Someday it will, but instead, I think of an entity, because she wasn’t even “the brave one” yet, falling into this world, to cold train tracks—the undercarriage passing overhead and away, the umbilical cord snapping (I presume), the fluid that would drown her thrust from her sinuses and mouth by the thud of the railroad ties—and the placenta (some believe it to be a jealous twin) carted away for delivery later.  I could never imagine it.  Not found by starving dogs, she faced extinction without identity.

In the article, Rambhan says, “Don’t you think she is a miracle?  She fell from the train but survived and now is absolutely fine.”

It occurs to me that animals don’t enslave each other nor do they have miracles, and that I could give up both in a second.  I will never have that choice, and perhaps that is for the best—who am I to take anything away from Rambhan, or Zondie or Judith—or from my daughter.  Zondie is pregnant, but we’ve decided not to tell Judith yet—no foretelling how she might react, and nothing fits in edgewise during “Air America,” anyhow.  The baby, though, is on our minds.
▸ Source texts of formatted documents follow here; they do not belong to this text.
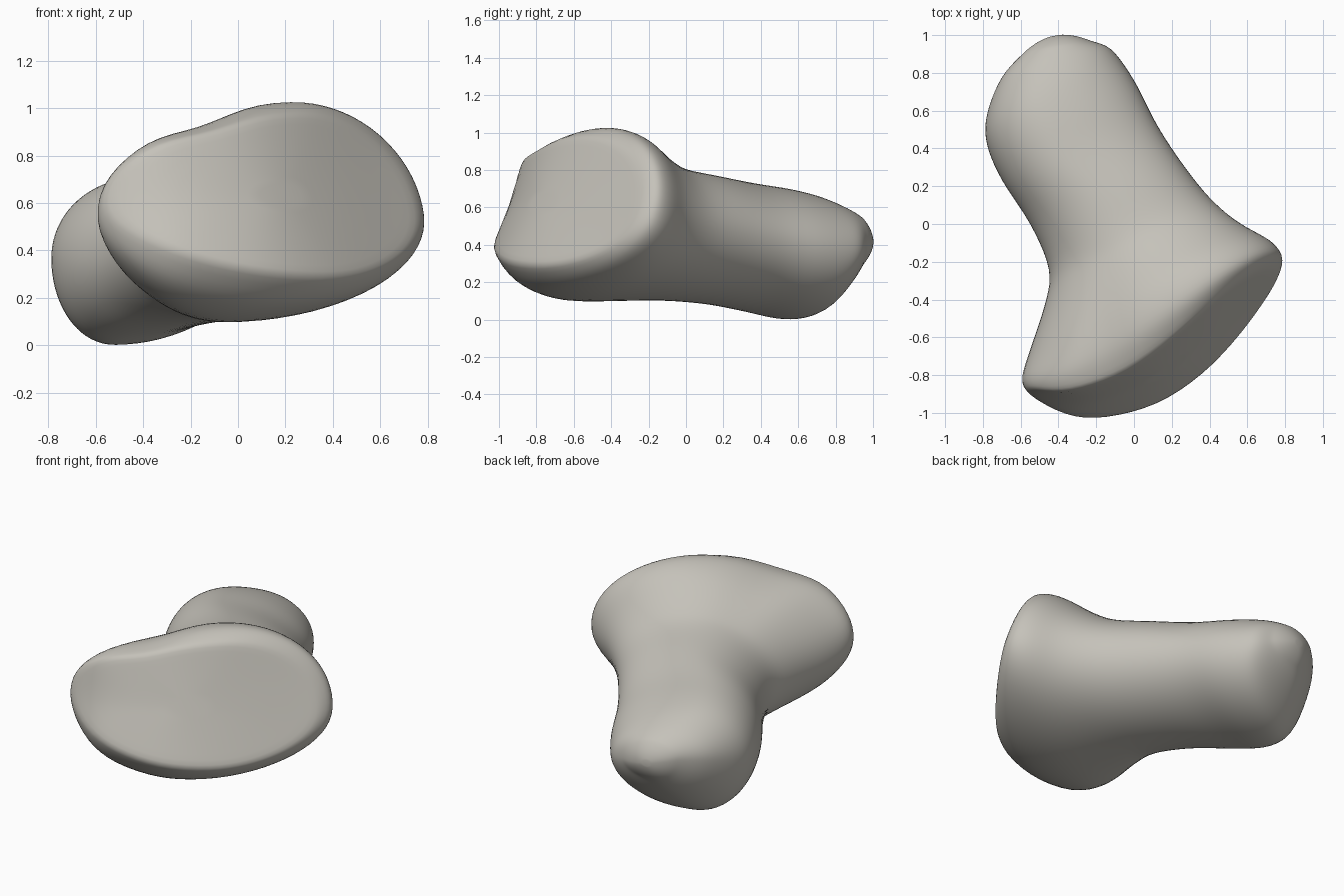
import bpy, bmesh, math
from mathutils import Vector

RING = 72      # points around each section
STEPS = 5      # rings between neighbouring sections
CAP_SCALES = (.95, .88, .78, .65, .5, .35, .2, .08)

old_cube = bpy.data.objects.get("Cube")
if old_cube:
    bpy.data.objects.remove(old_cube, do_unlink=True)

# Sections from the broad front base to the rounded back head:
# right x, y, z | left x, y, z | top u, z | bottom u, z | tilt, bulge, knob
SECTIONS = [
    (-.57, -.88, .60, .75, -.26, .56, .62, .98, .62, .29, -.38, .25, .04),
    (-.61, -.80, .53, .79, -.18, .55, .60, 1.03, .46, .17, -.32, .19, .06),
    (-.57, -.66, .46, .73, -.10, .52, .58, .99, .36, .10, -.25, .09, .05),
    (-.48, -.42, .44, .56, .00, .52, .55, .87, .37, .10, -.15, 0, .02),
    (-.45, -.24, .42, .40, .14, .49, .50, .81, .40, .10, -.05, 0, 0),
    (-.55, .00, .38, .25, .33, .46, .48, .77, .38, .08, 0, 0, 0),
    (-.70, .23, .36, .12, .53, .42, .42, .73, .33, .04, 0, 0, 0),
    (-.78, .42, .36, .02, .73, .38, .40, .70, .33, .00, 0, 0, 0),
    (-.78, .58, .38, -.07, .87, .36, .40, .66, .35, .03, 0, 0, 0),
    (-.70, .78, .43, -.14, .94, .37, .42, .60, .42, .18, 0, 0, 0),
    (-.58, .91, .45, -.23, .97, .39, .45, .55, .45, .29, 0, 0, 0),
]


def spline(a, b, c, d, t):
    """Smooth blend from b to c, using a and d for the slopes."""
    return b + t * (c - a + t * (2 * a - 5 * b + 4 * c - d + t * (3 * (b - c) + d - a))) / 2


def bump(u, middle):
    return math.exp(-((u - middle) / .12) ** 2)


def section_points(s, scale=1, dome=0):
    """Ring of four elliptical quarters on a tilted, bulged surface."""
    rx, ry, rz, lx, ly, lz, top_u, top_z, bot_u, bot_z, tilt, bulge, knob = s
    right, left = Vector((rx, ry, 0)), Vector((lx, ly, 0))
    chord = left - right
    forward = Vector((chord.y, -chord.x, 0)).normalized()
    centre_z = (top_z + bot_z) / 2
    points = []
    for i in range(RING):
        angle = math.tau * i / RING
        across, up = math.cos(angle), math.sin(angle)
        mid_u, mid_z = (top_u, top_z) if up >= 0 else (bot_u, bot_z)
        end_u, end_z = (1, lz) if across >= 0 else (0, rz)
        u = mid_u + (end_u - mid_u) * abs(across)
        z = end_z + (mid_z - end_z) * abs(up)
        # The knob on the right corner stands out, with a dip beside it
        z += knob * max(up, 0) * (.4 * bump(u, .06) - .8 * bump(u, .3))
        # Smaller scales fill the end faces
        u = .5 + (u - .5) * scale
        z = centre_z + (z - centre_z) * scale
        shift = tilt * (z - (lz + rz) / 2) + bulge * 4 * u * (1 - u) * (1.5 - u)
        shift += knob * bump(u, .1) + dome * (1 - scale ** 2)
        points.append(right + chord * u + forward * shift + Vector((0, 0, z)))
    return points


# Front face, lofted body and rounded back end
rings = [section_points(SECTIONS[0], scale, -.01) for scale in reversed(CAP_SCALES)]
last = len(SECTIONS) - 1
for k in range(last):
    four = [SECTIONS[min(max(k + j, 0), last)] for j in (-1, 0, 1, 2)]
    for step in range(STEPS):
        rings.append(section_points([spline(*v, step / STEPS) for v in zip(*four)]))
rings.append(section_points(SECTIONS[last]))
rings += [section_points(SECTIONS[last], scale, -.06) for scale in CAP_SCALES]

# Skin the rings
bm = bmesh.new()
loops = [[bm.verts.new(p) for p in ring] for ring in rings]
for a, b in zip(loops, loops[1:]):
    for i in range(RING):
        j = (i + 1) % RING
        bm.faces.new((a[i], a[j], b[j], b[i]))
bm.faces.new(loops[0])
bm.faces.new(loops[-1][::-1])
bmesh.ops.recalc_face_normals(bm, faces=bm.faces)
mesh = bpy.data.meshes.new("bone_body")
bm.to_mesh(mesh)
bm.free()
mesh.shade_smooth()
bone = bpy.data.objects.new("bone_body", mesh)
bpy.context.collection.objects.link(bone)

# Soften the rims of the two end faces
soften = bone.modifiers.new("soften_rims", "SMOOTH")
soften.factor = .5
soften.iterations = 8

# Warm grey bone colour
grey = bpy.data.materials.new("warm_grey")
grey.use_nodes = True
colour = (.56, .54, .49, 1)
grey.diffuse_color = colour
grey.node_tree.nodes["Principled BSDF"].inputs["Base Color"].default_value = colour
mesh.materials.append(grey)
We just saw the sonogram Wednesday, the little body of gray and white, bulging like a fisheye, the technician measuring the skull, the brain ventricles, pointing out the kidneys, spine, and chambered heart.  “A beautiful heart,” the technician says.  Our baby yawns, drinks, waves her arms.  She thinks not a thing—which is incredible, wresting herself from the mystery to which she and we all will return, no expectation or dread, no sense yet that she will be called by many names.